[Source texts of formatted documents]
*** Block opens ***

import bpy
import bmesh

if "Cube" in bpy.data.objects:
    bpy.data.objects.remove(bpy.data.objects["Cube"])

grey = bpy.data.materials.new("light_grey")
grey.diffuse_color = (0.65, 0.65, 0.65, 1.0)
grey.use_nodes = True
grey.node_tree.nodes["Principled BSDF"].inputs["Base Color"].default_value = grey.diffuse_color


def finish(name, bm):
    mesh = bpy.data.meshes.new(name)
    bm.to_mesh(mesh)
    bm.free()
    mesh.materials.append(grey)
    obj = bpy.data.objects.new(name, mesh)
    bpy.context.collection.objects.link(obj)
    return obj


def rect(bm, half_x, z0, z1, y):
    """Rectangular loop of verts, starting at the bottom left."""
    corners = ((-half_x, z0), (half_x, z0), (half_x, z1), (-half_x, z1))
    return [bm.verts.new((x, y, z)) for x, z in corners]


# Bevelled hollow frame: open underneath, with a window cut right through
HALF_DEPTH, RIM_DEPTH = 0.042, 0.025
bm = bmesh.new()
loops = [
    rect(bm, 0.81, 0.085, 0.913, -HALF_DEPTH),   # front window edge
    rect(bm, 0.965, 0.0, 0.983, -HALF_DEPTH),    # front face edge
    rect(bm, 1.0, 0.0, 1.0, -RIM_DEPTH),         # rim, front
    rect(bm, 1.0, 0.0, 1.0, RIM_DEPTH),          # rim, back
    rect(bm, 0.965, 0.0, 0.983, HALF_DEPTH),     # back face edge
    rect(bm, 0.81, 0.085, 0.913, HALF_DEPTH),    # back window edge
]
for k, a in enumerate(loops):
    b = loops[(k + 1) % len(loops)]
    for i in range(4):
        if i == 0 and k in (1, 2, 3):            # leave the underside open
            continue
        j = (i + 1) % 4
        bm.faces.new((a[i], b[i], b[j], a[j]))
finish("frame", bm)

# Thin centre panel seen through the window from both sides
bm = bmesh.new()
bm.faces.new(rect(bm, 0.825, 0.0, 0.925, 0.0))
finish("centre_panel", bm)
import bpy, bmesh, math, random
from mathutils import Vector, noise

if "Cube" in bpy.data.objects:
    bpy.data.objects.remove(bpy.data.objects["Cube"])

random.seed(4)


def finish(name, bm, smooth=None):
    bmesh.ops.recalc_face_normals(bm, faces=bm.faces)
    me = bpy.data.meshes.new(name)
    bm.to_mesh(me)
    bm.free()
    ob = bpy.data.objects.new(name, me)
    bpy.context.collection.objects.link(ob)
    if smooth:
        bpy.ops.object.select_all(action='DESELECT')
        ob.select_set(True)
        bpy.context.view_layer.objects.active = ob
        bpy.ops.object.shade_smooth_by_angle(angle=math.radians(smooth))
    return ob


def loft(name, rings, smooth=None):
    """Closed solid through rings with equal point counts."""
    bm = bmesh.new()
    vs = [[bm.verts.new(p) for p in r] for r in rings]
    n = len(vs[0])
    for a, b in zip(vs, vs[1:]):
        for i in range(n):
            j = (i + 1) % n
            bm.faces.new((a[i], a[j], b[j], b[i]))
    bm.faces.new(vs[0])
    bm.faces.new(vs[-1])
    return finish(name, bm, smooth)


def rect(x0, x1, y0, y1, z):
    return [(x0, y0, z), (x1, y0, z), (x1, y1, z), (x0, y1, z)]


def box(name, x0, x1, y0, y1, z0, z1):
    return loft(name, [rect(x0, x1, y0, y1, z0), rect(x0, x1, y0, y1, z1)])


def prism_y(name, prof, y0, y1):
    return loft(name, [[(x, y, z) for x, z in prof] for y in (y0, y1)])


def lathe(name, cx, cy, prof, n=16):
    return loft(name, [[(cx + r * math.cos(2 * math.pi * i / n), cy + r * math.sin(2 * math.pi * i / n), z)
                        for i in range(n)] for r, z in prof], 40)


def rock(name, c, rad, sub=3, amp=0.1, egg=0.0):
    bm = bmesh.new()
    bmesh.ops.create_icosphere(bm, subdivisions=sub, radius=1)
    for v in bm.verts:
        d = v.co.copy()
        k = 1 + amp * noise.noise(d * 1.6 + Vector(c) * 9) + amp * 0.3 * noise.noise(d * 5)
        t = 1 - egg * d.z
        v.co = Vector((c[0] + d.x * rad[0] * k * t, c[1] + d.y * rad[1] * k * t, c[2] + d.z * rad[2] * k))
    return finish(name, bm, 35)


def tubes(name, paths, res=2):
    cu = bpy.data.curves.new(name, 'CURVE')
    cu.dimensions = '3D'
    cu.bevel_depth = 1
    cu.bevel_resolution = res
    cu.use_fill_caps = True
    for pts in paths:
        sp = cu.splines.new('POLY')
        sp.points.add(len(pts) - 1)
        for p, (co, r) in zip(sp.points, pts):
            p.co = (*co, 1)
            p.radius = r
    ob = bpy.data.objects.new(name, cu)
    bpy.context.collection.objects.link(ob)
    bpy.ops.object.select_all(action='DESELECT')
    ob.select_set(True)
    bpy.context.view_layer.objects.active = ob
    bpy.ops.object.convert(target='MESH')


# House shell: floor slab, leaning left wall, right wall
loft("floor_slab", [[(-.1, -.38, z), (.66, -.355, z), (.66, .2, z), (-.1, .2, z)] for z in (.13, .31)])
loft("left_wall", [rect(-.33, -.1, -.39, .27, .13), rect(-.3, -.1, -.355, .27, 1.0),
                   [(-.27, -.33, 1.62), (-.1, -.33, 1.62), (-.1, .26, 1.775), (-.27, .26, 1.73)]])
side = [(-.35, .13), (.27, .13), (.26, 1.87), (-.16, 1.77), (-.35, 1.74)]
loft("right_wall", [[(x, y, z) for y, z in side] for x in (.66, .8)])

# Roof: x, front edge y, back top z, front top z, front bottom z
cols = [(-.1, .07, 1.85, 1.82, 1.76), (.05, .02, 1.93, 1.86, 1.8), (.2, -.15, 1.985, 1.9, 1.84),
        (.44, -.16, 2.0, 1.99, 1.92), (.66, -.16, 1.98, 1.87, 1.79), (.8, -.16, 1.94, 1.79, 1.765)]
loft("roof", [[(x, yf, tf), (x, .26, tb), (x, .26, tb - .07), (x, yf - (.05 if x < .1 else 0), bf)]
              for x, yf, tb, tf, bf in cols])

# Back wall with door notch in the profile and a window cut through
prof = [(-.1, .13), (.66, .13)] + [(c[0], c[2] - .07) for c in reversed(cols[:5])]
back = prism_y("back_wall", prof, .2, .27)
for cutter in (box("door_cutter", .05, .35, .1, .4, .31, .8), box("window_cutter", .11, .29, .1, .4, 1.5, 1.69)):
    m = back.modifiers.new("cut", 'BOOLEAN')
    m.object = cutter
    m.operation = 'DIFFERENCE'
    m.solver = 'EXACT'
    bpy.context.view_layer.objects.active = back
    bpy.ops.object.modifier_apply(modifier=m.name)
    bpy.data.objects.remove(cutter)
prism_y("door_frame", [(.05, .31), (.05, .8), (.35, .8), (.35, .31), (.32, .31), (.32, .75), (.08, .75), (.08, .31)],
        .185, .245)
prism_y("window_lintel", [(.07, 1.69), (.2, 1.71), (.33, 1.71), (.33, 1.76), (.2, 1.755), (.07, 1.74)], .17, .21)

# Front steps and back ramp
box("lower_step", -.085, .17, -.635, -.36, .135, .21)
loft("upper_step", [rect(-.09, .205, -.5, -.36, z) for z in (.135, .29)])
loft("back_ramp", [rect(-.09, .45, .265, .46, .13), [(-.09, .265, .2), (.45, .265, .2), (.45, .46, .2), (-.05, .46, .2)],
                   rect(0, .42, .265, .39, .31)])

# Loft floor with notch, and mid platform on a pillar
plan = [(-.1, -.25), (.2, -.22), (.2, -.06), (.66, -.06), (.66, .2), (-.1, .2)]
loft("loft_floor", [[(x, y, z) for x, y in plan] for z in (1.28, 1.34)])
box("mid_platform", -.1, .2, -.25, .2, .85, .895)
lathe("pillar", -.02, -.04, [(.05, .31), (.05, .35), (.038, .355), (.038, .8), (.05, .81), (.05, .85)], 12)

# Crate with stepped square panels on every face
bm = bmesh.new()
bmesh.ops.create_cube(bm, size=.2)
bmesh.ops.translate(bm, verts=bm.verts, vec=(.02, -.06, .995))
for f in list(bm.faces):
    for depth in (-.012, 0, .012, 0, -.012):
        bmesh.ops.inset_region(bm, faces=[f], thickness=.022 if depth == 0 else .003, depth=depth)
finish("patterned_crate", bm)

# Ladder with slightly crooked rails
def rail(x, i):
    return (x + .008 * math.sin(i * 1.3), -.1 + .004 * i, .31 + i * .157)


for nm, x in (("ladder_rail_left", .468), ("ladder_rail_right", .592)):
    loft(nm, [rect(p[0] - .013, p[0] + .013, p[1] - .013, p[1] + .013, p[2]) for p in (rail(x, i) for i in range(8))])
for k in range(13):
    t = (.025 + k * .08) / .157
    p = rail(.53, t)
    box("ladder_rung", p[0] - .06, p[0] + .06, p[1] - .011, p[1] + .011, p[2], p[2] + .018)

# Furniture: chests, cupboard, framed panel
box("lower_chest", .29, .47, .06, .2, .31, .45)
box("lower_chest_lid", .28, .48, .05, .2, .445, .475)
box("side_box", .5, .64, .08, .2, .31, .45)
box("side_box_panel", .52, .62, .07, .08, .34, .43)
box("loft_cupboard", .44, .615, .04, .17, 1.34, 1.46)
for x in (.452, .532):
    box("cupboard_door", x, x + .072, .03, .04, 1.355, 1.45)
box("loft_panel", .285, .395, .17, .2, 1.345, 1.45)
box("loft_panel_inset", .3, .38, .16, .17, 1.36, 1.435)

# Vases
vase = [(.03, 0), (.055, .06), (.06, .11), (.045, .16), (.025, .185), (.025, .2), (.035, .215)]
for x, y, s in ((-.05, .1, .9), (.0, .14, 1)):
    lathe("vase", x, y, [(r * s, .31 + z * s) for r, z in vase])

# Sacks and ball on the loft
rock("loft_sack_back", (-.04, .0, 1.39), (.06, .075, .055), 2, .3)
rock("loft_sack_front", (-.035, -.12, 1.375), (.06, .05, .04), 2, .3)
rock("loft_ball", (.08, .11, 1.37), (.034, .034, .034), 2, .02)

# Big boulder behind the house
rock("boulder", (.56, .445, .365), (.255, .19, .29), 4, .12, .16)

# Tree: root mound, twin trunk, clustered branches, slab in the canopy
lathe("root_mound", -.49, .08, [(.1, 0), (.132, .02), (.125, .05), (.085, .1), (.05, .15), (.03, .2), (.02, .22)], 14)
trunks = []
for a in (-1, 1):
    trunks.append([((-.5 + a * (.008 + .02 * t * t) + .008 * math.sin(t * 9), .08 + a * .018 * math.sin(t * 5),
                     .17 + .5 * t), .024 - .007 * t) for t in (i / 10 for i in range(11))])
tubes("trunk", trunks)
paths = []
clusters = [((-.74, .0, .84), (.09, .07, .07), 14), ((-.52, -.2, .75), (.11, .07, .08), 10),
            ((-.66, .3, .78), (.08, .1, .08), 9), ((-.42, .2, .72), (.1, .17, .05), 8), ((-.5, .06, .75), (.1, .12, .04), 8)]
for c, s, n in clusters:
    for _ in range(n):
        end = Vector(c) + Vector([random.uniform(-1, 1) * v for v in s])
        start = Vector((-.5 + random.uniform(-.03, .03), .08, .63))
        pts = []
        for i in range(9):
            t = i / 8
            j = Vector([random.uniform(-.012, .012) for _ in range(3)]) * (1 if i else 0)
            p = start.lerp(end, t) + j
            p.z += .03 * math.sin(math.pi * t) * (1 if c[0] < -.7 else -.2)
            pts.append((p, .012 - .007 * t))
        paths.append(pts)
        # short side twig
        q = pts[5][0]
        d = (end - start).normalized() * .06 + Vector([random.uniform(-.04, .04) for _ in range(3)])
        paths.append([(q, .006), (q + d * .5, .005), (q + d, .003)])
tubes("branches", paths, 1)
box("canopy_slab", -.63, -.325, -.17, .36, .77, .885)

*** Block closes ***

§ WHAT THE TASK REQUIRES: Your answer should be only the number of lines in the records that hold the word "Vector".

§ PROBLEM SOLUTION: 7